BBC foreign affairs correspondent John Simpson described the "erratic" Serbian politician Vuk Drašković as "tired and emotional" in a live news report from Belgrade broadcast on the UK evening news. He also used the term in relation to Drašković in a BBC news article entitled "Change in the air in Belgrade".[10]

The Wall Street Journal used the euphemism[11] in September 2010 to describe the Irish Taoiseach Brian Cowen after he was accused by Fine Gael politician Simon Coveney on Twitter of being "halfway between drunk and hung over" during an early morning radio interview.[12]

See also[edit]


  1. ^ a b c Nigel Rees (28 May 2002). Cassell's Dictionary of Word and Phrase Origins. Sterling Publishing Company. p. 292. ISBN 0-304-36225-5.
  2. ^ Jessica Hodgson (7 November 2001). "Private Eye hails libel victory". The Guardian. London. Retrieved 23 February 2007.
  3. ^ Sally Adams; Hicks, Wynford (26 June 2001). Interviewing for Journalists. Routledge. pp. 190. ISBN 0-415-22913-8. tired.and.emotional private.eye.
  4. ^ Murray, Scott (16 June 2009). "Joy of Six: Broadcasting under the influence | Scott Murray". The Guardian. ISSN 0261-3077. Retrieved 9 June 2020.
  5. ^ a b Sean O'Grady (3 September 2006). "Rear window: The original 'tired and emotional' politician". The Independent. Retrieved 23 February 2007.
  6. ^ Kelly, Jon (15 May 2013). "The 10 most scandalous euphemisms". BBC News. BBC. Retrieved 17 June 2014.
  7. ^ "Tired and Emotional". Contemporary Review. September 1993. Retrieved 23 February 2007.
  8. ^ Eithne Donnellan (10 June 2002). "Dunphy admits guilt after RTÉ suspension from Cup". Irish Times. Retrieved 24 February 2007.

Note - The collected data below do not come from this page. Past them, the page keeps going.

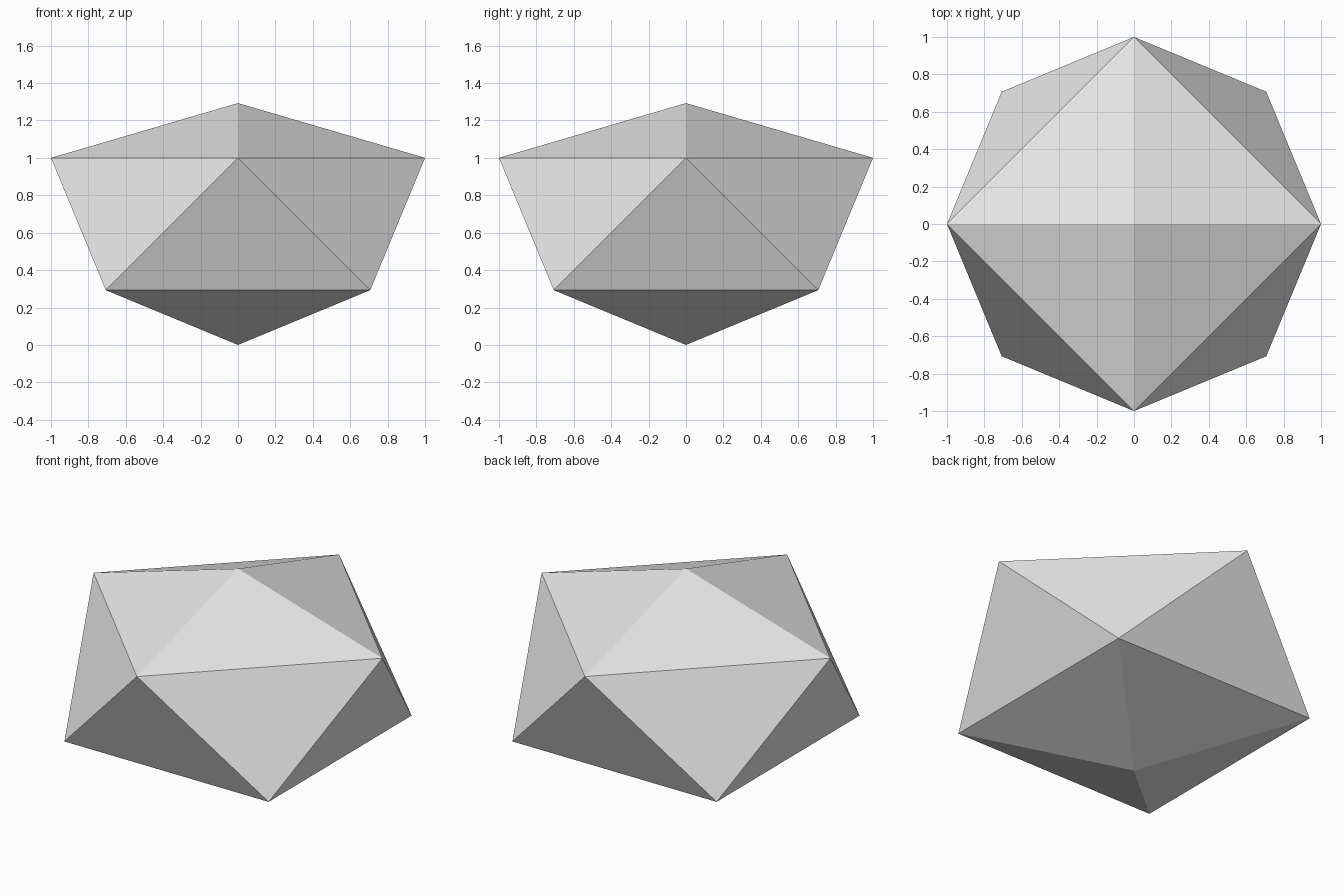
import bpy
import bmesh
from math import cos, sin, radians, sqrt

cube = bpy.data.objects.get("Cube")
if cube:
    bpy.data.objects.remove(cube, do_unlink=True)

RISE = 1 - sqrt(0.5)  # height of each pyramid cap

grey = bpy.data.materials.new("light grey")
grey.use_nodes = True
colour = (0.8, 0.8, 0.8, 1)
grey.diffuse_color = colour
grey.node_tree.nodes["Principled BSDF"].inputs["Base Color"].default_value = colour

bm = bmesh.new()


def ring(z, turn):
    """Square ring of unit radius."""
    angles = [radians(90 * i + turn) for i in range(4)]
    return [bm.verts.new((cos(a), sin(a), z)) for a in angles]


# Two square rings, the upper one turned by an eighth
lower = ring(RISE, 45)
upper = ring(1, 0)
bottom = bm.verts.new((0, 0, 0))
top = bm.verts.new((0, 0, 1 + RISE))

# Pyramid caps and the zigzag belt of triangles between the rings
for i in range(4):
    j = (i + 1) % 4
    bm.faces.new((upper[i], upper[j], top))
    bm.faces.new((lower[j], lower[i], bottom))
    bm.faces.new((upper[j], upper[i], lower[i]))
    bm.faces.new((lower[i], lower[j], upper[j]))
bmesh.ops.recalc_face_normals(bm, faces=bm.faces)

mesh = bpy.data.meshes.new("faceted_solid")
bm.to_mesh(mesh)
bm.free()
mesh.materials.append(grey)
solid = bpy.data.objects.new("faceted_solid", mesh)
bpy.context.collection.objects.link(solid)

  9. ^ Collins, Lauren (14 November 2011). "Tired And Emotional". The New Yorker. Retrieved 26 October 2020.
  10. ^ "Change in the air in Belgrade". BBC News. 1 May 1999. Retrieved 25 May 2010.

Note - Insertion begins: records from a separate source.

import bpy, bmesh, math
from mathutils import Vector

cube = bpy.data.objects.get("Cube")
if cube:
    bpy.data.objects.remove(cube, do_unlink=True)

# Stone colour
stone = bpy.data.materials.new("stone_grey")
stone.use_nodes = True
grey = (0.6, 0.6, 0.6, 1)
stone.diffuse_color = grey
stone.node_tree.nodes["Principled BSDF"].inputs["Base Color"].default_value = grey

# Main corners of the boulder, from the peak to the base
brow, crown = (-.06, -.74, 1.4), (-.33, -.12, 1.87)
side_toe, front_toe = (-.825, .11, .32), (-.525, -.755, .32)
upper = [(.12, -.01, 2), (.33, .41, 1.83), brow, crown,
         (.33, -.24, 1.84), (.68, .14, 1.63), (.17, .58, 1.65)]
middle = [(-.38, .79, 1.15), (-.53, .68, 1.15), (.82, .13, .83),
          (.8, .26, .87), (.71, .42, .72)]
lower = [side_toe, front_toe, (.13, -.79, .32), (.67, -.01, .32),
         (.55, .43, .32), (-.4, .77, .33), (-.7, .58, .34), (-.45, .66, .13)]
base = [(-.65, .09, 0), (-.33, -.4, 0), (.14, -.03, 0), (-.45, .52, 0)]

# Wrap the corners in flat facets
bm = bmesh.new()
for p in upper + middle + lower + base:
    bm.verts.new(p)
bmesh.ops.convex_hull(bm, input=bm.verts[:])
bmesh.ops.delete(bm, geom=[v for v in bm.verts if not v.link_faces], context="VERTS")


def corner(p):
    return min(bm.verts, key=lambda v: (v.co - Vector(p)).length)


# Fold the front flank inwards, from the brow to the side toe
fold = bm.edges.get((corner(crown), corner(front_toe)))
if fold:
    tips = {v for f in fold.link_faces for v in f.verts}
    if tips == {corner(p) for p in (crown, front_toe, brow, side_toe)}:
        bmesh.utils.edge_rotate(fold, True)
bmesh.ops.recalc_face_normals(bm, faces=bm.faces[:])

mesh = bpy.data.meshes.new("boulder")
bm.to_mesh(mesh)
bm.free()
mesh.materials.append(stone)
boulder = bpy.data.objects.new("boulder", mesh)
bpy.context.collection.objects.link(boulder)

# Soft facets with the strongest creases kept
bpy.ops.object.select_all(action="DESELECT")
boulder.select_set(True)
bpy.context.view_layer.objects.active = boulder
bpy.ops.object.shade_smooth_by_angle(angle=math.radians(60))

  11. ^ Fottrell, Quentin (14 September 2010). "Was Ireland's Prime Minister Tired and Emotional on Early Morning Radio?". The Wall Street Journal.
  12. ^ Sheridan, Kathy (18 September 2010). "A very Irish hangover". The Irish Times. Retrieved 26 October 2020.